== TASK BRIEF ==
Please copy out every line in the entries that includes the word "HEIGHT".
+-------+
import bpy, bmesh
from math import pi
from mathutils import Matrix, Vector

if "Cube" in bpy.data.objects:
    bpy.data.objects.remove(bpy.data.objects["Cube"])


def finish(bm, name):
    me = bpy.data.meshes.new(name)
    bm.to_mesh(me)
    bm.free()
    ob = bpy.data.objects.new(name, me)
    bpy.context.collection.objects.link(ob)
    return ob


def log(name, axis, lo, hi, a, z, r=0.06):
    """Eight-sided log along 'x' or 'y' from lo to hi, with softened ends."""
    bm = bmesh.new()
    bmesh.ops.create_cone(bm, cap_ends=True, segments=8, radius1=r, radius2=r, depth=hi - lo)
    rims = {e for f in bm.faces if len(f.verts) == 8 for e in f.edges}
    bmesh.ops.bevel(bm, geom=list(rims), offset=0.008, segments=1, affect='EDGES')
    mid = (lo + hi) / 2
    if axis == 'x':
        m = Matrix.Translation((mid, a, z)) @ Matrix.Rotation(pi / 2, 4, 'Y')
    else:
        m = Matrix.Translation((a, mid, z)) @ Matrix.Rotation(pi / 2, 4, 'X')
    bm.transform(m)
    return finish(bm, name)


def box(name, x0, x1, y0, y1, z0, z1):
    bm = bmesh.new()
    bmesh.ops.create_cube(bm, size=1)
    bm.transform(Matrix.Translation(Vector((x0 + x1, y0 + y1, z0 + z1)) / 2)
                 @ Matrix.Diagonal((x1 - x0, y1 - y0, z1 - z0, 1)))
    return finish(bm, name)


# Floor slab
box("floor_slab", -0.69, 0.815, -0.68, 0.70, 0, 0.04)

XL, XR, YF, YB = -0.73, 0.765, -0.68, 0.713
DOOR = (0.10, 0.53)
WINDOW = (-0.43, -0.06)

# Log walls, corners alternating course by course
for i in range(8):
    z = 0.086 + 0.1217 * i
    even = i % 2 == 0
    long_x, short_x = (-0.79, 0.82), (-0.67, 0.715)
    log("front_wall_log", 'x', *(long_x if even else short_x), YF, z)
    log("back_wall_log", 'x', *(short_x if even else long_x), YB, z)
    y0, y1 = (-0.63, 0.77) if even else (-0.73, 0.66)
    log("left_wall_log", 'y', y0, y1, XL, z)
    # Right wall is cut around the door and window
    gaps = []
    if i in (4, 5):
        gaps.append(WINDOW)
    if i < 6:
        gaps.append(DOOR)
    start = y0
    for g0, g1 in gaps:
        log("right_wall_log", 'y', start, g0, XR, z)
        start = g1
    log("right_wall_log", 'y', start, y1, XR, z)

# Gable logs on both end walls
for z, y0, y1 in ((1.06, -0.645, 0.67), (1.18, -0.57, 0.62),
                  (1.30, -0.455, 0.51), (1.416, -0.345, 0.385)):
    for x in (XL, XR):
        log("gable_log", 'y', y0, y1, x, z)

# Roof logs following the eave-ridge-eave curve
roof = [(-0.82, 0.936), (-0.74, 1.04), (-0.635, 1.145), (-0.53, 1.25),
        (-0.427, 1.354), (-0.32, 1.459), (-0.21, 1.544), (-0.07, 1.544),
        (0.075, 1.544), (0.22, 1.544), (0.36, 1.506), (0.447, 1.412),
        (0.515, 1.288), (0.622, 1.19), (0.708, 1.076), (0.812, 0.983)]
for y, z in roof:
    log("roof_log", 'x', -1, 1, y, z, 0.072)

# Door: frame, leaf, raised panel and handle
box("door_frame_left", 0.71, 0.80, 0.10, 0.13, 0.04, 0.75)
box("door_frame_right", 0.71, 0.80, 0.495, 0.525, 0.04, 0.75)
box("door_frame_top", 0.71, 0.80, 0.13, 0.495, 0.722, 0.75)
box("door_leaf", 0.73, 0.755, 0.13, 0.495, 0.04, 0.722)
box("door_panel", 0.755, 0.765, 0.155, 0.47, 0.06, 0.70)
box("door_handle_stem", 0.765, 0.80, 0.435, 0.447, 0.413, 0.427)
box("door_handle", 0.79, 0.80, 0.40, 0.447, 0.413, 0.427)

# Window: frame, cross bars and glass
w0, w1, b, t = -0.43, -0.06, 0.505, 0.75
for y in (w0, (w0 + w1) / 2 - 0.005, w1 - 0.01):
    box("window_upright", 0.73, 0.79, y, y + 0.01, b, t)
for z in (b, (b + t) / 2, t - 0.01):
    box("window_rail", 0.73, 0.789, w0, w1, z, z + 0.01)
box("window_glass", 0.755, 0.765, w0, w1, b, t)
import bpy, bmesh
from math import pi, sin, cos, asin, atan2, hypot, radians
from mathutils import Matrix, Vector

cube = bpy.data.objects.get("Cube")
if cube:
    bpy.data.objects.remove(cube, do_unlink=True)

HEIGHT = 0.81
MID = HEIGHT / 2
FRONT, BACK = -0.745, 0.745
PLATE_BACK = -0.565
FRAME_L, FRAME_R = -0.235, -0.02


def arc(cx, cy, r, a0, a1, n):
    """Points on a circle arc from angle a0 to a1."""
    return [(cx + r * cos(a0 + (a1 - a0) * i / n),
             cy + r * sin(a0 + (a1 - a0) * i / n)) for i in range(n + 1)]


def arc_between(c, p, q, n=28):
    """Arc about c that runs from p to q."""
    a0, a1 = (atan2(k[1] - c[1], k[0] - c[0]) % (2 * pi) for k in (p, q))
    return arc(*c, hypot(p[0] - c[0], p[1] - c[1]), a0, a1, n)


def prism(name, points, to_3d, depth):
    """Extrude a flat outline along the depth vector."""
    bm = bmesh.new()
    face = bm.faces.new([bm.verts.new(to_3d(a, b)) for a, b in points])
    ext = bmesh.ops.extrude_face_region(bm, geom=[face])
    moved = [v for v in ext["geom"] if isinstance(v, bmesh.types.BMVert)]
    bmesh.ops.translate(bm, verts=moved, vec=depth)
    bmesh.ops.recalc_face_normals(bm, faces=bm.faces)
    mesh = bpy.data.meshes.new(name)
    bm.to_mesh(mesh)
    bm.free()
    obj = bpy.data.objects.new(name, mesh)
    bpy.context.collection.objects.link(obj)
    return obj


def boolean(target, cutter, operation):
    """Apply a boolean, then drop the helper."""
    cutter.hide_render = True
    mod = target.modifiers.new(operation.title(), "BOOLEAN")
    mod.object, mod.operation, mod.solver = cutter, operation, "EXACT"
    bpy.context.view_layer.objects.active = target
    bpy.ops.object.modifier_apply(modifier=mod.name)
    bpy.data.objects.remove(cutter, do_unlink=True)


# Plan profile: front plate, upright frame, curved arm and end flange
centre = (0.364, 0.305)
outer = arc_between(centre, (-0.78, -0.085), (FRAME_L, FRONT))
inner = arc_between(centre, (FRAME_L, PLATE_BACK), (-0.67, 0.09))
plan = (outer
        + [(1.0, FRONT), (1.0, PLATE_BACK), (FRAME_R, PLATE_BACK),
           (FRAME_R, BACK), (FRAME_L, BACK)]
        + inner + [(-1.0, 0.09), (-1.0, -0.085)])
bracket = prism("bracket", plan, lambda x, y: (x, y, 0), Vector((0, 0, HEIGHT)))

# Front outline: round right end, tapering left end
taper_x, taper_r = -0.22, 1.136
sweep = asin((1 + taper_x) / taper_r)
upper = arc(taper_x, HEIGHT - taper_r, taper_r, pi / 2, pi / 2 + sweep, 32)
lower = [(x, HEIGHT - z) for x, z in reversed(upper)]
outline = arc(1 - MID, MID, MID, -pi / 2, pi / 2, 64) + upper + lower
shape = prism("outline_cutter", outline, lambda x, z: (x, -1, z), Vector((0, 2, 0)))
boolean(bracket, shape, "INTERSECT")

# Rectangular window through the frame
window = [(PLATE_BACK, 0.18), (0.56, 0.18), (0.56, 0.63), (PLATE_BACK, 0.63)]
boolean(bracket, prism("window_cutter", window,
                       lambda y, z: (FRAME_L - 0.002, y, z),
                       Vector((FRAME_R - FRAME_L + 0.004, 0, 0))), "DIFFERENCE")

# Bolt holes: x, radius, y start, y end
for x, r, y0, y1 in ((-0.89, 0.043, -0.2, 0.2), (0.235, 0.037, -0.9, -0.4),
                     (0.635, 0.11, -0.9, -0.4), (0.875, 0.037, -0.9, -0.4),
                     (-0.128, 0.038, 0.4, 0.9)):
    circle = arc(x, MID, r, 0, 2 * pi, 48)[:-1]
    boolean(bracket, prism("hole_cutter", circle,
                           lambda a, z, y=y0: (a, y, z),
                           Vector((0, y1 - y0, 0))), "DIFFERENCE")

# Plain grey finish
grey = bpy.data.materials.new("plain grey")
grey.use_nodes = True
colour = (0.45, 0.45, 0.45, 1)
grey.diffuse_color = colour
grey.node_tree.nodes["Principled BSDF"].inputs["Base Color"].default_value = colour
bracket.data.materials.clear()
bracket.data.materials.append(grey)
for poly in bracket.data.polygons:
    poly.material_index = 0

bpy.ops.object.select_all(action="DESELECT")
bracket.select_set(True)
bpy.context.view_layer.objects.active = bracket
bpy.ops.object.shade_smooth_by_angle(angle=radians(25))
+-------+
== RESPONSE ==
HEIGHT = 0.81
MID = HEIGHT / 2
bracket = prism("bracket", plan, lambda x, y: (x, y, 0), Vector((0, 0, HEIGHT)))
upper = arc(taper_x, HEIGHT - taper_r, taper_r, pi / 2, pi / 2 + sweep, 32)
lower = [(x, HEIGHT - z) for x, z in reversed(upper)]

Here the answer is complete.